#### [Problem to solve]
When the line containing "start = crown + side * 0.1" appears in the data below, begin copying there and stop only after the line containing "add_tube(bm, path, RADII, 6, (0, 0, 0, 0, 0, 1))".

+ + +

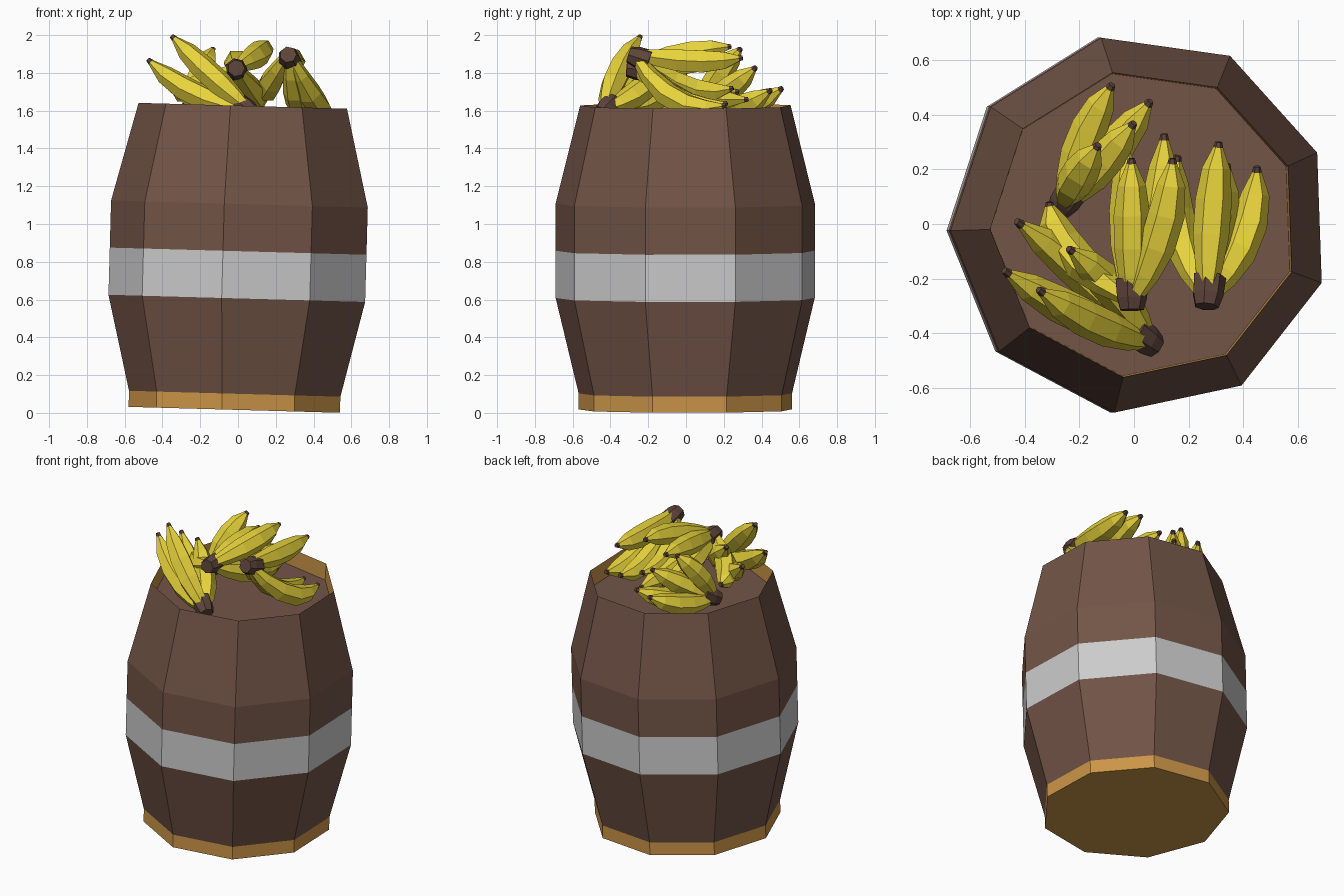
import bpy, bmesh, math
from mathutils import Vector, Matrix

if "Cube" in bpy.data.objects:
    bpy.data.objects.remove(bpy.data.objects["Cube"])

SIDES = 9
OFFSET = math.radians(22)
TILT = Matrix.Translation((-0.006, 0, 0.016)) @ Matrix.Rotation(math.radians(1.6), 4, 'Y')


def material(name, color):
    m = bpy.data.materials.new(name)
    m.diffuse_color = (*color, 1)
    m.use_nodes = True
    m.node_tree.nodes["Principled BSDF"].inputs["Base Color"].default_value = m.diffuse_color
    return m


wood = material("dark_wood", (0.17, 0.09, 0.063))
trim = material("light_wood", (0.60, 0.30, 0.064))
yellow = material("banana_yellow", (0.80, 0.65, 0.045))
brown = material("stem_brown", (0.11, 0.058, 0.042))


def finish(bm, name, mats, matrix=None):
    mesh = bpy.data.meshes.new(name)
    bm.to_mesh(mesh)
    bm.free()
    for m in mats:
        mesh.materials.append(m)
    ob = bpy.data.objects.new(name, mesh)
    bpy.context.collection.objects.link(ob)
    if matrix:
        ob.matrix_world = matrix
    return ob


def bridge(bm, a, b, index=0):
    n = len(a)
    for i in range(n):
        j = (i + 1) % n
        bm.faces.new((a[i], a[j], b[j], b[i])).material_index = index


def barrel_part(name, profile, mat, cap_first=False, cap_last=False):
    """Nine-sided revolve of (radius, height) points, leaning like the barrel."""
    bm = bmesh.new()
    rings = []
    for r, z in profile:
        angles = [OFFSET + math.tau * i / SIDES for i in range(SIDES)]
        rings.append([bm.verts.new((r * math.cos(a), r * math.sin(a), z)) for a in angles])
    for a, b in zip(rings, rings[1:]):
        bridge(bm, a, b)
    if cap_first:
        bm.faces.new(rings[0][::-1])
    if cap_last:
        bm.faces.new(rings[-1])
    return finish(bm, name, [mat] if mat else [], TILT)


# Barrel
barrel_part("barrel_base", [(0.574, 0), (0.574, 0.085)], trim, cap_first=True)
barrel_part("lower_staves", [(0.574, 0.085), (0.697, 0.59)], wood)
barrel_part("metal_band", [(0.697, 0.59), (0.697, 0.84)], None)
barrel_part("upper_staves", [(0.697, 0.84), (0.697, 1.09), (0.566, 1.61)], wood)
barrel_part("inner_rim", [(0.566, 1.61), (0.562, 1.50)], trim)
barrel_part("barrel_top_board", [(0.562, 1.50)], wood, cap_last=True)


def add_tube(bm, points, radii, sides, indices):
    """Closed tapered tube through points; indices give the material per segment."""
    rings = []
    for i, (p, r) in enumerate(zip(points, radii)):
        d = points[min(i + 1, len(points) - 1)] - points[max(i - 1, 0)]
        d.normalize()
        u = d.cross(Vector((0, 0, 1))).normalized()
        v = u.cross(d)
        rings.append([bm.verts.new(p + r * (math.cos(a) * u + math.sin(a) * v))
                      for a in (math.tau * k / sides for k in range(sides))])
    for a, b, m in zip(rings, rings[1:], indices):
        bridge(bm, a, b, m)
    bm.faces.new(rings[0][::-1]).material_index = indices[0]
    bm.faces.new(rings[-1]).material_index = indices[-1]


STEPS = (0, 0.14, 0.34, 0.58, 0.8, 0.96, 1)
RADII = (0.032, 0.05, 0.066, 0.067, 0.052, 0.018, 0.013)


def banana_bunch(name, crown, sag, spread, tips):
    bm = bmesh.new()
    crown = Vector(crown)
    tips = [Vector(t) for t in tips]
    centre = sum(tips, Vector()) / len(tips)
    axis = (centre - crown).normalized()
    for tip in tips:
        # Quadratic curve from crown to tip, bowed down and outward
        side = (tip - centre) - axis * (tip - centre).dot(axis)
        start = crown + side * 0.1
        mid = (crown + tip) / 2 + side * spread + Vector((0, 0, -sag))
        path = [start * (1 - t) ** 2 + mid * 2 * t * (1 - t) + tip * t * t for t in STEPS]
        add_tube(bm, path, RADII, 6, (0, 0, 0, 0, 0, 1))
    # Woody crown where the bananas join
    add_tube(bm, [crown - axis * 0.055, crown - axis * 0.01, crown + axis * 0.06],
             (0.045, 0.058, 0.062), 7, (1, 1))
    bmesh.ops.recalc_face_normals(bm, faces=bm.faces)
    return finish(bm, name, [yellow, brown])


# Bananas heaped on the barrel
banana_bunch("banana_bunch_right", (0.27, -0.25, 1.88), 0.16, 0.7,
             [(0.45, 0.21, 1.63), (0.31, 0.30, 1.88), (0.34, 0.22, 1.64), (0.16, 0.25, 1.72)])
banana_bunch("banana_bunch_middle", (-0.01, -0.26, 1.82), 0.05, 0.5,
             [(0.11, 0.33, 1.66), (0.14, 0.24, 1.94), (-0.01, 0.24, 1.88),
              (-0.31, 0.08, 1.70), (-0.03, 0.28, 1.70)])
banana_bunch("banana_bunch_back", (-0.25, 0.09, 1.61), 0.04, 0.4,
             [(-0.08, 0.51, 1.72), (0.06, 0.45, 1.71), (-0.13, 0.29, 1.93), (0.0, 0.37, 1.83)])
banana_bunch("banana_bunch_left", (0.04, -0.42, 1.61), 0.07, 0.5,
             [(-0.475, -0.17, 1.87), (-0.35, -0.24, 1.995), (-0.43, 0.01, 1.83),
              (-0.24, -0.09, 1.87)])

+ + +

#### [The completed task]
        start = crown + side * 0.1
        mid = (crown + tip) / 2 + side * spread + Vector((0, 0, -sag))
        path = [start * (1 - t) ** 2 + mid * 2 * t * (1 - t) + tip * t * t for t in STEPS]
        add_tube(bm, path, RADII, 6, (0, 0, 0, 0, 0, 1))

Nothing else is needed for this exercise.